EXERCISE OBJECTIVE: Extract every line from the records below that contains the word "name".

INFORMATION PROVIDED:
==*==

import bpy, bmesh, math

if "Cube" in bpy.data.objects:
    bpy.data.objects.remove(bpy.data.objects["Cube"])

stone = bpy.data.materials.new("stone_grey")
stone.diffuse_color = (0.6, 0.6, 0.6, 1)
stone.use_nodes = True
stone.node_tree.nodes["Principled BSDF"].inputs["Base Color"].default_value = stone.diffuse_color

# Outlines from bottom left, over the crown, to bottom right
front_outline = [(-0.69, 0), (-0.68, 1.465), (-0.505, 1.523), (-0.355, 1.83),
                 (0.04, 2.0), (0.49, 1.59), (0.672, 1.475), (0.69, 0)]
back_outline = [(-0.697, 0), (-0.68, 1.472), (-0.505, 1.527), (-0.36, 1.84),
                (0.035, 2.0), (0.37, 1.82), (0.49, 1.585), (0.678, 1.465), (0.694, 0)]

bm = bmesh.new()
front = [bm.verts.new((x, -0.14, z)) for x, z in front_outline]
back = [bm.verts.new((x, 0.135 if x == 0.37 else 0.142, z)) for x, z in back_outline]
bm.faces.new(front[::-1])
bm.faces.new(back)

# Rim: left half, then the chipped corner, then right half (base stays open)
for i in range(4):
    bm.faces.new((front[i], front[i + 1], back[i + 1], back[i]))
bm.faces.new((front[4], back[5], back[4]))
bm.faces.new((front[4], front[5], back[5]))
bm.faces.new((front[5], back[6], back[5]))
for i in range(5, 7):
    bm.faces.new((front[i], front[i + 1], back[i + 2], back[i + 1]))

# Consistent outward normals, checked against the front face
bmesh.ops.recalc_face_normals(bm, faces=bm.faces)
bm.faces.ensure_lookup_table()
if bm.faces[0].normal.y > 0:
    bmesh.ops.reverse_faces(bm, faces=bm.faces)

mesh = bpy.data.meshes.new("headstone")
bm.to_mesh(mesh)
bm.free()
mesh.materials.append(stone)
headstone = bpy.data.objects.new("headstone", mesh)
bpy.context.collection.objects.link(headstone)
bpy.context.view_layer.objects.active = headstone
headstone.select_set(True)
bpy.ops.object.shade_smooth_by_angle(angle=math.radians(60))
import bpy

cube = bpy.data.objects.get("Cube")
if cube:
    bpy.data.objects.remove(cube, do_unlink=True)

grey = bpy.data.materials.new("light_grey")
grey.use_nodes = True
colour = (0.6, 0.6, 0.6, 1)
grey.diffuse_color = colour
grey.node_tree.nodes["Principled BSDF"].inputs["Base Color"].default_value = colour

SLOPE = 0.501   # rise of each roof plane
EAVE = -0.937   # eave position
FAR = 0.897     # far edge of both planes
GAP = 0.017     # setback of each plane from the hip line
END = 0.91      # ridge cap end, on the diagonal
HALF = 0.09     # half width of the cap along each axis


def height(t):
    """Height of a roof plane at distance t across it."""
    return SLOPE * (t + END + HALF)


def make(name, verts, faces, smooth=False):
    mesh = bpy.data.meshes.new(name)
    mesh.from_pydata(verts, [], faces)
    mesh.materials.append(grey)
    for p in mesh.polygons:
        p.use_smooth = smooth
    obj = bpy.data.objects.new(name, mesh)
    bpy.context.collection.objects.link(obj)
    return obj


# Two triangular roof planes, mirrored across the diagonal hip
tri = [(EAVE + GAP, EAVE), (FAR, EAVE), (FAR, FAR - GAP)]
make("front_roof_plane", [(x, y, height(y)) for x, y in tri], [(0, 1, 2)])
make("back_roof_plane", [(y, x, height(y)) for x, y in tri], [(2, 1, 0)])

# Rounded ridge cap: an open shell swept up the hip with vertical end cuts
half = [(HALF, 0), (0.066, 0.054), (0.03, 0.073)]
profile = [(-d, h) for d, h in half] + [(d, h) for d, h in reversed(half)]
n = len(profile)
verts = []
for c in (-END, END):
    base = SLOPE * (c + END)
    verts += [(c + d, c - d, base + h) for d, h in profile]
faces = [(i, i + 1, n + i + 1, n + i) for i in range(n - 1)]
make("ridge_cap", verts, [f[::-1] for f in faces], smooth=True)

==*==

RESULT OF THE TASK:
def make(name, verts, faces, smooth=False):
    mesh = bpy.data.meshes.new(name)
    obj = bpy.data.objects.new(name, mesh)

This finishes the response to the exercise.